Factors controlling the establishment of Fremont cottonwood seedlings on the Upper Green River, USA
Declines in cottonwood (Populus spp.) recruitment along alluvial reaches of large rivers in arid regions of the western United States have been attributed to modified flow regimes, lack of suitable substrate, insufficient seed rain, and increased interspecific competition. We evaluated whether and how these factors were operating during 1993–1996 to influence demographics of Fremont cottonwood (P. deltoides Marshall subsp. wislizenii (Watson) Eckenwalder) along reaches of the Green and Yampa Rivers near their confluence in northwestern Colorado. We examined seedling establishment, defined as survival through three growing seasons, at three alluvial reaches that differed primarily in the level of flow regulation: a site on the unregulated Yampa, an upper Green River site regulated by Flaming Gorge Dam, and a lower Green River site below the Green–Yampa confluence. Seed rain was abundant in all sites, and led to large numbers of germinants (first-year seedlings) appearing each year at all sites. The regulated flow in the upper Green River reach restricted germination to islands and cut banks that were later inundated or eroded; no seedlings survived there. Mortality at the lower Green River site was due largely to desiccation or substrate erosion; 23% of 1993 germinants survived their first growing season, but at most 2% survived through their second. At the Yampa River site, germinants appeared on vegetated and unvegetated surfaces up to 2.5 m above base flow stage, but survived to autumn only on bare surfaces at least 1.25 m above base flow stage, and where at least 10 of the upper 40 cm of the alluvium was fine-textured. Our studies of rooting depths and the stable isotopic composition of xylem water showed that seedlings in the most favorable locations for establishment at the Yampa site do not become phreatophytic until their third or fourth growing season. Further, the results of experimental field studies examining effects of shade and competition supported the hypothesis that insufficient soil moisture, possibly in combination with insufficient light, restricts establishment to unvegetated sites. Collectively, the demographic and experimental studies suggest that, in arid regions, soil water availability is at least as important as light level in limiting establishment of Fremont cottonwood seedlings. We hypothesize that in cases where arid land rivers experience large spring stage changes, recruitment is further constrained within bare areas to those sites that contain sufficient fine-textured alluvium, saturated during the spring flood, to provide the flood-derived soil moisture normally necessary for late-summer seedling survival.

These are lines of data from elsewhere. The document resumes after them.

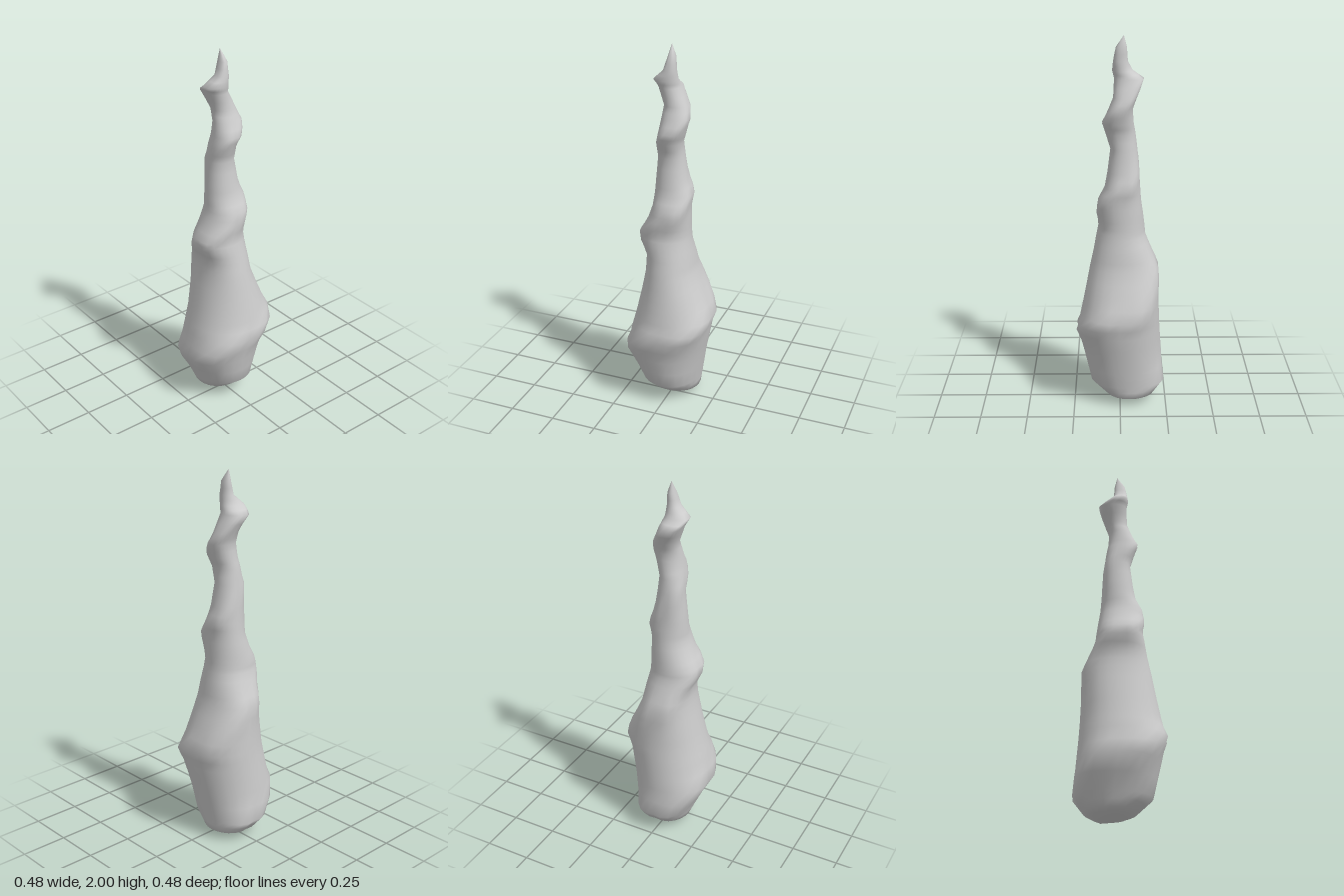
import * as THREE from 'three';

// Cross-sections from base to tip: height, min x, max x, min z, max z
const SECTIONS = [
  [0, -0.1, -0.1, -0.01, -0.01],
  [0.02, -0.14, 0.02, -0.07, 0.06],
  [0.05, -0.18, 0.08, -0.15, 0.13],
  [0.12, -0.235, 0.16, -0.16, 0.16],
  [0.29, -0.225, 0.2, -0.19, 0.235],
  [0.43, -0.215, 0.23, -0.22, 0.21],
  [0.53, -0.21, 0.21, -0.235, 0.185],
  [0.65, -0.205, 0.185, -0.19, 0.16],
  [0.78, -0.2, 0.16, -0.14, 0.135],
  [0.87, -0.165, 0.14, -0.125, 0.13],
  [0.95, -0.135, 0.125, -0.11, 0.16],
  [1.0, -0.13, 0.115, -0.105, 0.16],
  [1.08, -0.12, 0.12, -0.105, 0.12],
  [1.15, -0.11, 0.115, -0.105, 0.095],
  [1.22, -0.105, 0.08, -0.11, 0.09],
  [1.3, -0.1, 0.065, -0.085, 0.085],
  [1.42, -0.09, 0.05, -0.065, 0.075],
  [1.5, -0.08, 0.075, -0.06, 0.07],
  [1.56, -0.07, 0.09, -0.08, 0.06],
  [1.63, -0.065, 0.06, -0.095, 0.05],
  [1.69, -0.085, 0.035, -0.08, 0.045],
  [1.78, -0.12, 0.03, -0.04, 0.08],
  [1.82, -0.065, 0.04, -0.03, 0.095],
  [1.87, -0.04, 0.035, -0.025, 0.04],
  [1.94, -0.035, 0.02, -0.02, 0.02],
  [2, -0.02, -0.02, 0.005, 0.005],
];

// Heights at which the spiral ridge passes each quarter turn, starting on the right
const TURNS = [0.12, 0.29, 0.43, 0.53, 0.78, 0.97, 1.08, 1.22, 1.35, 1.46, 1.56, 1.64, 1.77, 1.82, 1.95];

function ridgeAngle(y) {
  let i = 0;
  while (i < TURNS.length - 2 && y > TURNS[i + 1]) i++;
  const t = THREE.MathUtils.clamp((y - TURNS[i]) / (TURNS[i + 1] - TURNS[i]), 0, 1);
  return (i - 1 + t) * Math.PI / 2;
}

// Rounded outline point, swelling where the ridge crosses a diagonal
function ringPoint([y, x0, x1, z0, z1], a) {
  const s = Math.sin(a), c = Math.cos(a);
  const round = Math.pow(Math.abs(s) ** 2.15 + Math.abs(c) ** 2.15, -1 / 2.15);
  const ridge = Math.max(0, Math.cos(a - ridgeAngle(y))) ** 4;
  const r = round * (1 + 0.12 * ridge * Math.abs(Math.sin(2 * a)));
  return [(x0 + x1) / 2 + s * r * (x1 - x0) / 2, y, (z0 + z1) / 2 + c * r * (z1 - z0) / 2];
}

function twistedSpire(sides) {
  // Add a halfway ring between neighbouring sections
  const rings = [];
  SECTIONS.forEach((row, i) => {
    rings.push(row);
    const next = SECTIONS[i + 1];
    if (next) rings.push(row.map((v, k) => (v + next[k]) / 2));
  });

  const positions = [], index = [];
  rings.forEach((row, i) => {
    for (let j = 0; j < sides; j++) {
      positions.push(...ringPoint(row, (j / sides) * Math.PI * 2));
      if (i === rings.length - 1) continue;
      const k = (j + 1) % sides;
      const a = i * sides + j, b = i * sides + k, c = a + sides, d = b + sides;
      if (i > 0) index.push(a, b, d);
      else { index.push(a, d, c); continue; }
      if (i < rings.length - 2) index.push(a, d, c);
    }
  });

  const geometry = new THREE.BufferGeometry();
  geometry.setAttribute('position', new THREE.Float32BufferAttribute(positions, 3));
  geometry.setIndex(index);
  geometry.computeVertexNormals();
  return geometry;
}

export function createModel() {
  const model = new THREE.Group();
  model.name = 'twistedSpire';
  const material = new THREE.MeshStandardMaterial({ color: 0xcccccc });

  // Spiral body tapering from a bulbous base to a pointed tip
  const body = new THREE.Mesh(twistedSpire(24), material);
  body.name = 'spiralBody';
  model.add(body);
  return model;
}
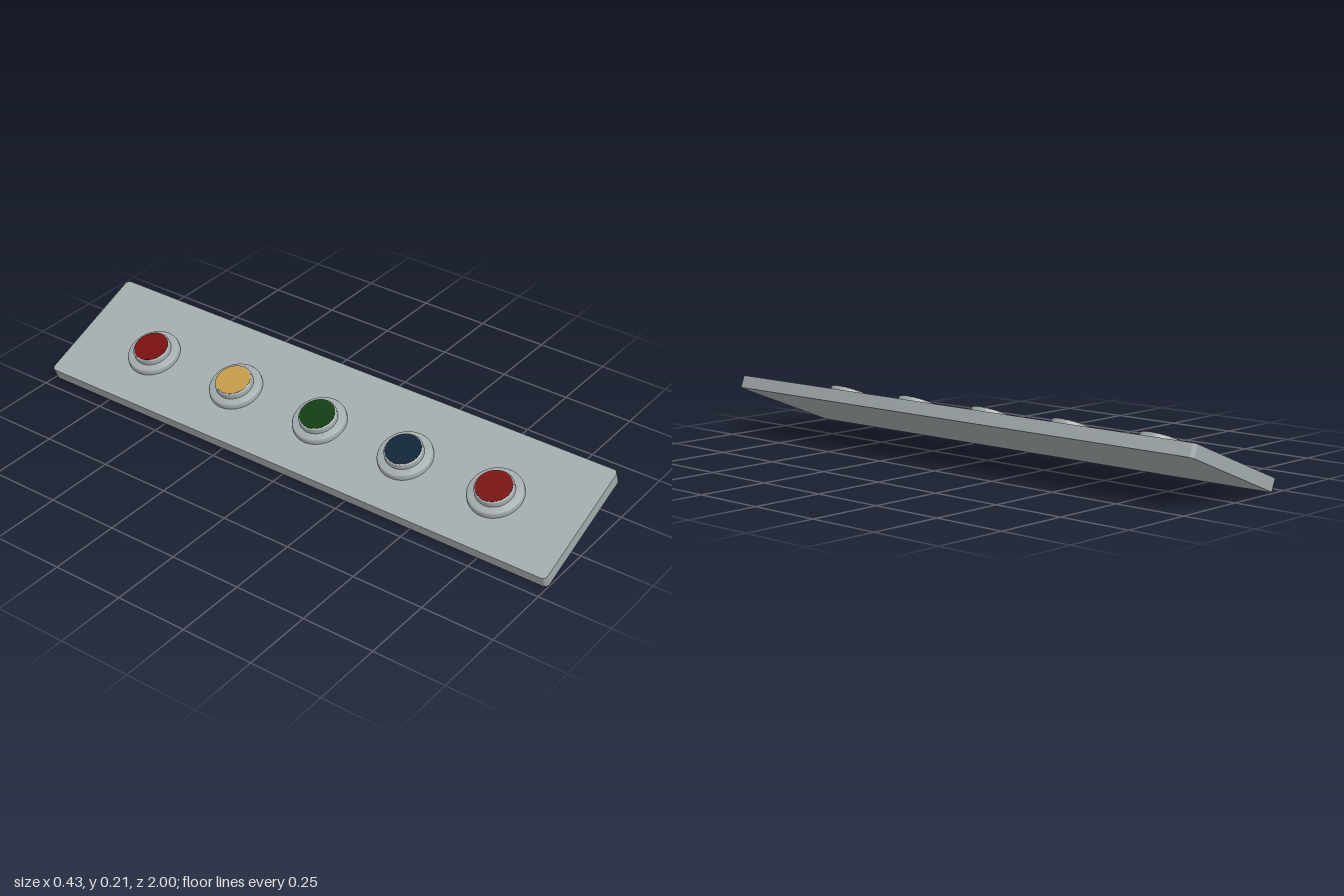
import * as THREE from 'three';
import { toCreasedNormals } from 'three/addons/utils/BufferGeometryUtils.js';

const mat = (name, color) => {
  const m = new THREE.MeshStandardMaterial({ color });
  m.name = name;
  return m;
};

// Disc with a softly rounded top rim, standing on y = 0
function roundedDisc(radius, height, bevel) {
  const pts = [new THREE.Vector2(radius, 0)];
  for (let i = 0; i <= 4; i++) {
    const a = (i / 4) * Math.PI / 2;
    pts.push(new THREE.Vector2(
      radius - bevel + bevel * Math.cos(a),
      height - bevel + bevel * Math.sin(a)));
  }
  pts.push(new THREE.Vector2(0, height));
  return toCreasedNormals(new THREE.LatheGeometry(pts, 48), 0.6);
}

// Flat panel with rounded corners, its underside on y = 0
function panelGeometry(width, length, thickness, r) {
  const w = width / 2, l = length / 2;
  const s = new THREE.Shape();
  s.absarc(w - r, l - r, r, 0, Math.PI / 2);
  s.absarc(-w + r, l - r, r, Math.PI / 2, Math.PI);
  s.absarc(-w + r, -l + r, r, Math.PI, Math.PI * 1.5);
  s.absarc(w - r, -l + r, r, Math.PI * 1.5, Math.PI * 2);
  const g = new THREE.ExtrudeGeometry(s, { depth: thickness, bevelEnabled: false, curveSegments: 6 });
  g.rotateX(-Math.PI / 2);
  return toCreasedNormals(g, 0.6);
}

export function createModel() {
  const model = new THREE.Group();
  model.name = 'buttonPanel';
  const grey = mat('grey metal', 0xa3abad);
  const red = mat('red', 0x780f10);
  const yellow = mat('yellow', 0xc59a4b);
  const green = mat('green', 0x0f3d11);
  const blue = mat('dark blue', 0x0e2438);

  // Everything is built flat, then tilted as one
  const tilted = new THREE.Group();
  tilted.name = 'tiltedPanel';
  tilted.position.y = 0.1035;
  tilted.rotation.z = Math.atan(0.4);
  model.add(tilted);

  const add = (parent, name, geometry, material, y) => {
    const mesh = new THREE.Mesh(geometry, material);
    mesh.name = name;
    mesh.position.y = y;
    parent.add(mesh);
  };

  add(tilted, 'plate', panelGeometry(0.445, 2, 0.044, 0.016), grey, -0.022);

  // Row of buttons: wide collar, raised housing, coloured face
  const collar = roundedDisc(0.092, 0.021, 0.009);
  const housing = roundedDisc(0.065, 0.0425, 0.006);
  const face = new THREE.CylinderGeometry(0.06, 0.06, 0.002, 48);
  const buttons = [[-0.69, red], [-0.33, yellow], [0.02, green], [0.36, blue], [0.7, red]];
  for (const [z, colour] of buttons) {
    const button = new THREE.Group();
    button.name = 'button';
    button.position.set(-0.015, 0.022, z);
    add(button, 'collar', collar, grey, 0);
    add(button, 'housing', housing, grey, 0);
    add(button, 'face', face, colour, 0.0425);
    tilted.add(button);
  }
  return model;
}
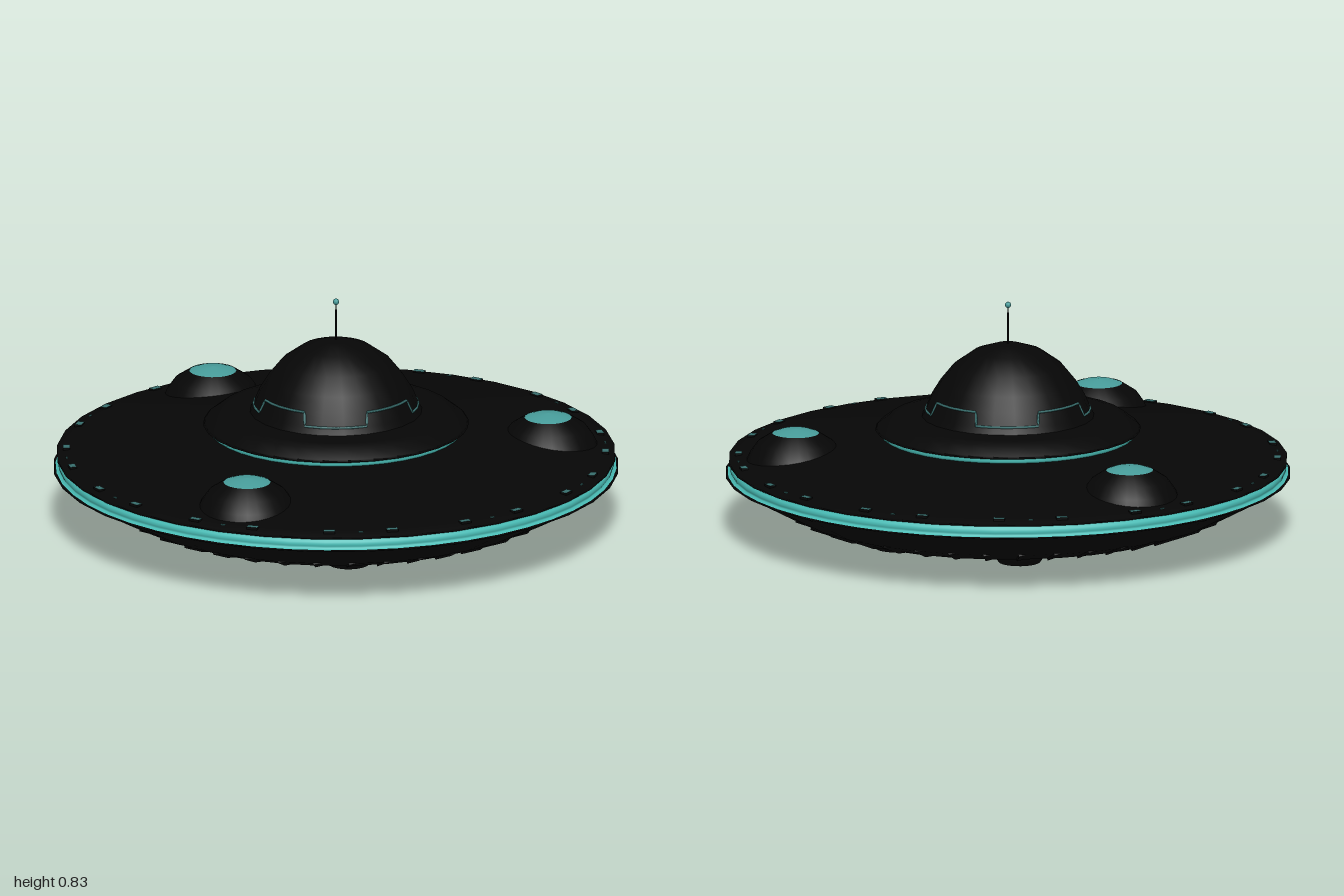
import * as THREE from 'three';

const flat = (color, name, side = THREE.FrontSide) => {
  const m = new THREE.MeshStandardMaterial({ color, side });
  m.name = name;
  return m;
};

export function createModel() {
  const ship = new THREE.Group();
  ship.name = 'flyingSaucer';
  const black = flat(0x060606, 'black hull', THREE.DoubleSide);
  const teal = flat(0x479c9a, 'teal lamp');
  const bright = flat(0x4abfb8, 'bright teal glow');
  const dim = flat(0x386e6d, 'dim teal trim');

  const add = (name, geometry, material, parent = ship) => {
    const mesh = new THREE.Mesh(geometry, material);
    mesh.name = name;
    parent.add(mesh);
    return mesh;
  };
  // Revolved profile, listed from the bottom up
  const lathe = (points, segments) =>
    new THREE.LatheGeometry(points.map(([r, y]) => new THREE.Vector2(r, y)), segments);
  // Group pushed out from the centre, angle measured from +z towards +x
  const spoke = (name, angle, radius, y = 0) => {
    const arm = new THREE.Group();
    arm.name = name;
    arm.rotation.y = angle;
    arm.position.set(Math.sin(angle) * radius, y, Math.cos(angle) * radius);
    ship.add(arm);
    return arm;
  };

  // Saucer body with a recess in the belly
  add('lowerHull', lathe([[0.095, 0.085], [0.095, 0.032], [0.47, 0.035], [0.7, 0.064], [0.79, 0.1],
    [0.87, 0.143], [0.96, 0.193], [0.997, 0.209], [0.99, 0.213], [0.94, 0.213]], 36), black);
  add('bellyLight', lathe([[0, 0.08], [0.095, 0.08]], 24), teal);
  add('rimGlow', lathe([[0.988, 0.2135], [0.976, 0.217], [0.979, 0.225], [0.98, 0.232],
    [0.978, 0.24], [0.97, 0.25]], 48), bright);
  add('upperHull', lathe([[0.93, 0.25], [0.985, 0.252], [0.985, 0.262], [0.94, 0.27], [0.4, 0.358]], 36), black);

  // Raised collar and its glowing underside
  add('collarGlow', lathe([[0.43, 0.348], [0.447, 0.35], [0.453, 0.358], [0.45, 0.371]], 40), bright);
  add('collar', lathe([[0.4, 0.369], [0.468, 0.37], [0.46, 0.378], [0.42, 0.408], [0.385, 0.416], [0.28, 0.418]], 32), black);

  // Cockpit dome
  add('dome', lathe([[0.305, 0.415], [0.292, 0.44], [0.271, 0.49], [0.24, 0.54], [0.193, 0.598],
    [0.12, 0.65], [0.045, 0.675], [0, 0.678]], 24), black);

  // Stepped light line around the dome: four low and four high runs
  const line = [];
  for (let k = 0; k < 4; k++) {
    const start = k * Math.PI / 2 - 0.48;
    for (const [y, r, from, to] of [[0.442, 0.29, 0, 0.77], [0.488, 0.272, 0.8, 1.54]]) {
      for (let i = 0; i <= 4; i++) {
        const a = start + from + (to - from) * i / 4;
        line.push(new THREE.Vector3(Math.sin(a) * r, y, Math.cos(a) * r));
      }
    }
  }
  const path = new THREE.CatmullRomCurve3(line, true, 'catmullrom', 0);
  add('domeLightLine', new THREE.TubeGeometry(path, 160, 0.0045, 6, true), dim);

  // Antenna
  add('antenna', new THREE.CylinderGeometry(0.0025, 0.0035, 0.14, 8), black).position.y = 0.74;
  add('antennaTip', new THREE.SphereGeometry(0.011, 12, 8), teal).position.y = 0.817;

  // Three blisters on the upper hull
  const blister = lathe([[0.178, 0.262], [0.162, 0.297], [0.135, 0.335], [0.083, 0.369]], 28);
  const blisterCap = lathe([[0.083, 0.368], [0.055, 0.378], [0, 0.384]], 28);
  for (let k = 0; k < 3; k++) {
    const arm = spoke('blister', Math.PI / 2 + k * Math.PI * 2 / 3, 0.75);
    add('blisterShell', blister, black, arm);
    add('blisterLight', blisterCap, teal, arm);
  }

  // Paired rim lamps, lit on their top face only, with small studs between pairs
  const rimLamp = new THREE.BoxGeometry(0.04, 0.016, 0.024);
  const lampFaces = [black, black, dim, black, black, black];
  const stud = new THREE.BoxGeometry(0.016, 0.008, 0.006);
  for (let k = 0; k < 12; k++) {
    const a = k * Math.PI / 6;
    for (const side of [-1, 1]) add('rimLamp', rimLamp, lampFaces, spoke('rimLampMount', a + side * 0.117, 0.949, 0.267));
    add('rimStud', stud, dim, spoke('rimStudMount', a, 0.952, 0.267));
  }

  // Six thrusters under the hull
  const ring = lathe([[0.06, 0.008], [0.066, 0.002], [0.074, 0.004], [0.09, 0.028], [0.094, 0.045]], 20);
  const lens = lathe([[0, 0], [0.04, 0.002], [0.065, 0.007]], 16);
  for (let k = 0; k < 6; k++) {
    const arm = spoke('thruster', k * Math.PI / 3, 0.48);
    add('thrusterRing', ring, black, arm);
    add('thrusterLight', lens, teal, arm);
  }

  // Slanted vanes around the belly
  const vane = new THREE.BoxGeometry(0.06, 0.012, 0.11);
  for (let k = 0; k < 40; k++) {
    const arm = spoke('vaneMount', k * Math.PI / 20, 0.745, 0.09);
    add('bellyVane', vane, black, arm).rotation.set(-0.38, 0, 0.25);
  }
  return ship;
}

Additional publication details
|Publication Subtype||Journal Article|
|Title||Factors controlling the establishment of Fremont cottonwood seedlings on the Upper Green River, USA|
|Series title||Regulated Rivers: Research & Management|
|Other Geospatial||Upper Green River|